“The opioid crisis has cost the people of Ontario enormously, both in terms of lives lost and its impact on health care’s front lines,” said Attorney General Caroline Mulroney. “If passed, this proposed legislation would support us taking further action to battle the ongoing opioid crisis and hold manufacturers and wholesalers accountable for their roles in it.”
“Our government is taking a multi-ministerial approach that brings together Ontario’s health, education, housing, justice and social services sector, among others, to work alongside one another to help bring much-needed supports to communities across Ontario,” said Minister Elliott. “Our government is investing in solutions today that will help reduce wait times, enhance opioids and addictions services, create additional supportive housing, build capacity in child and youth mental health, support our men and women in uniform and add services for seniors, Francophones and Ontario’s Indigenous people.”
Across the government, there is $174 million in funding that includes: nearly $30 million for child and youth community mental health services and programs across Ontario to ensure earlier and faster mental health and addictions support in communities; more than $33 million for consumption treatment services sites in communities across the province. For those who are struggling with opioid and other drug addictions, these sites are an important first step towards treatment through new wraparound health and social services. This funding will also support addictions programs at the local level across Ontario; more than $15 million for more housing supports for people who are homeless and face mental health and addictions issues; more than $25 million to reduce wait times for community mental health programs, and services for priority populations, including Francophones; more than $27 million to fund mental health supports in Ontario’s education system, which will directly benefit schools, teachers and, most importantly, students and their parents; more than $18 million to support mental health and addictions supports in the justice sector, including direct support for corrections staff to address Post Traumatic Stress Disorder and other mental health challenges. Additionally, the government is investing in mobile crisis intervention teams to help police officers and other first responders better assist people experiencing mental health crises; $1 million to support postsecondary institutions in partnering with community-based mental health and addictions services; more than $5 million for the Ministry of Children, Community and Social Services to provide culturally appropriate mental health services and supports to Indigenous communities, including adults, families, children and youth. The government will invest another $7 million through the Ministry of Health and Long-Term Care to fund treatment centres and mental wellness programs, as well as mental health and addiction workers and coordinators for Ontario’s Indigenous communities; $12 million to help build additional hospital capacity with new inpatient mental health beds. These investments will directly help end hallway health care and ensure all Ontarians, including those struggling with mental health and addictions challenges, have faster access to the care they need in our province’s hospitals; and $250,000 for the Ministry of Seniors and Accessibility to develop and deliver a seniors’ mental health educational initiative.
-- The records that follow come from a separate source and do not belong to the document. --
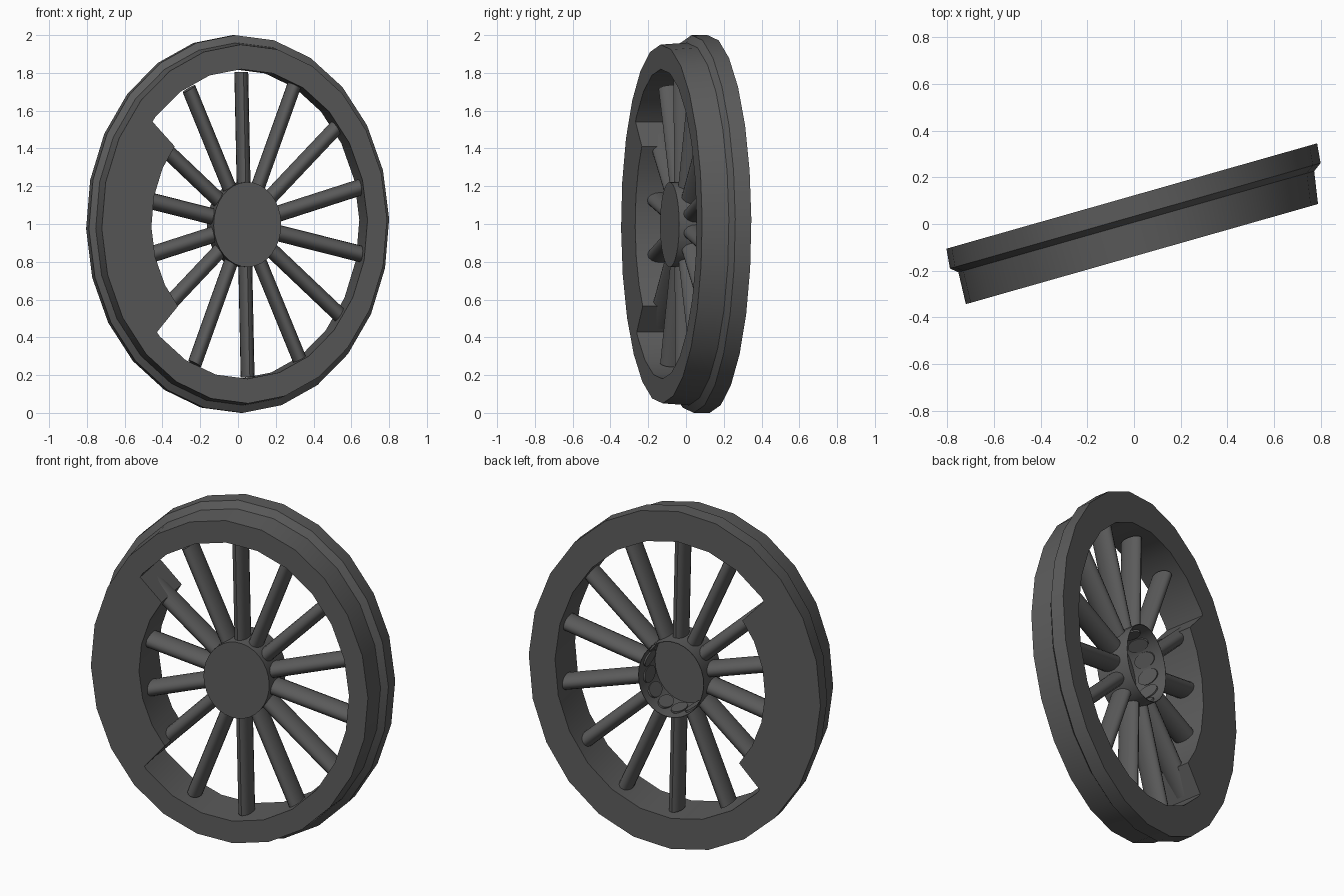
import bpy, bmesh, math
from mathutils import Vector

if "Cube" in bpy.data.objects:
    bpy.data.objects.remove(bpy.data.objects["Cube"])

# Wheel frame: u across, d along the axle toward the front, w up
U = Vector((0.795, 0.226, 0))
D = Vector((0.175, -1, 0))
W = Vector((0, 0, 1))
C = Vector((0.0115, 0, 1))
HUB_SHIFT = U * 0.028 - W * 0.003   # hub and spokes sit slightly off centre
ROLL = math.radians(1.5)

metal = bpy.data.materials.new("dark_grey_metal")
metal.diffuse_color = (0.105, 0.105, 0.105, 1)
metal.use_nodes = True
metal.node_tree.nodes["Principled BSDF"].inputs["Base Color"].default_value = metal.diffuse_color


def place(r, ang, d, side=0, shift=Vector()):
    c, s = math.cos(ang + ROLL), math.sin(ang + ROLL)
    return C + shift + U * (r * c - side * s) + W * (r * s + side * c) + D * d


def finish(bm, name, smooth):
    bmesh.ops.recalc_face_normals(bm, faces=bm.faces)
    mesh = bpy.data.meshes.new(name)
    bm.to_mesh(mesh)
    bm.free()
    ob = bpy.data.objects.new(name, mesh)
    bpy.context.collection.objects.link(ob)
    mesh.materials.append(metal)
    bpy.ops.object.select_all(action='DESELECT')
    ob.select_set(True)
    bpy.context.view_layer.objects.active = ob
    bpy.ops.object.shade_smooth_by_angle(angle=math.radians(smooth))
    return ob


def sweep(name, profile, angles, closed, shift=Vector()):
    """Sweep a closed (radius, depth) profile around the axle."""
    bm = bmesh.new()
    rings = [[bm.verts.new(place(r, a, d, 0, shift)) for r, d in profile] for a in angles]
    n = len(profile)
    for i in range(len(rings) - (0 if closed else 1)):
        A, B = rings[i], rings[(i + 1) % len(rings)]
        for j in range(n):
            k = (j + 1) % n
            bm.faces.new((A[j], A[k], B[k], B[j]))
    if not closed:
        bm.faces.new(rings[0])
        bm.faces.new(rings[-1])
    bmesh.ops.remove_doubles(bm, verts=bm.verts, dist=1e-5)
    return finish(bm, name, 30)


def turn(n):
    return [math.tau * i / n for i in range(n)]


# Rim with flange
sweep("rim", [(0.82, -0.12), (1.0, -0.12), (1.0, -0.035), (0.96, -0.01),
              (0.95, 0.129), (0.82, 0.129)], turn(24), True)

# Counterweight on the left, flush with both rim faces
sweep("counterweight", [(0.62, -0.12), (0.835, -0.12), (0.835, 0.129), (0.62, 0.129)],
      [math.radians(180 + a) for a in (-43, -30, -15, 0, 15, 30, 43)], False)

# Hub: cup with a closed front and an open back
sweep("hub", [(0.0, 0.093), (0.225, 0.093), (0.225, -0.115), (0.222, -0.115),
              (0.222, 0.09), (0.0, 0.09)], turn(32), True, HUB_SHIFT)

# Fourteen oval spokes
bm = bmesh.new()
for i in range(14):
    ang = math.pi / 2 + math.tau * i / 14
    ends = []
    for r in (0.21, 0.808):
        ends.append([bm.verts.new(place(r, ang, 0.002 + 0.066 * math.sin(t),
                                        0.044 * math.cos(t), HUB_SHIFT))
                     for t in turn(16)])
    for j in range(16):
        k = (j + 1) % 16
        bm.faces.new((ends[0][j], ends[0][k], ends[1][k], ends[1][j]))
    bm.faces.new(ends[0])
    bm.faces.new(ends[1])
finish(bm, "spokes", 40)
To ensure mental health and addictions service providers have stable, long-term support, the government will make this funding available every year. Further, the government will invest $3.8 billion over the next 10 years to develop and implement a comprehensive and connected mental health and addictions strategy.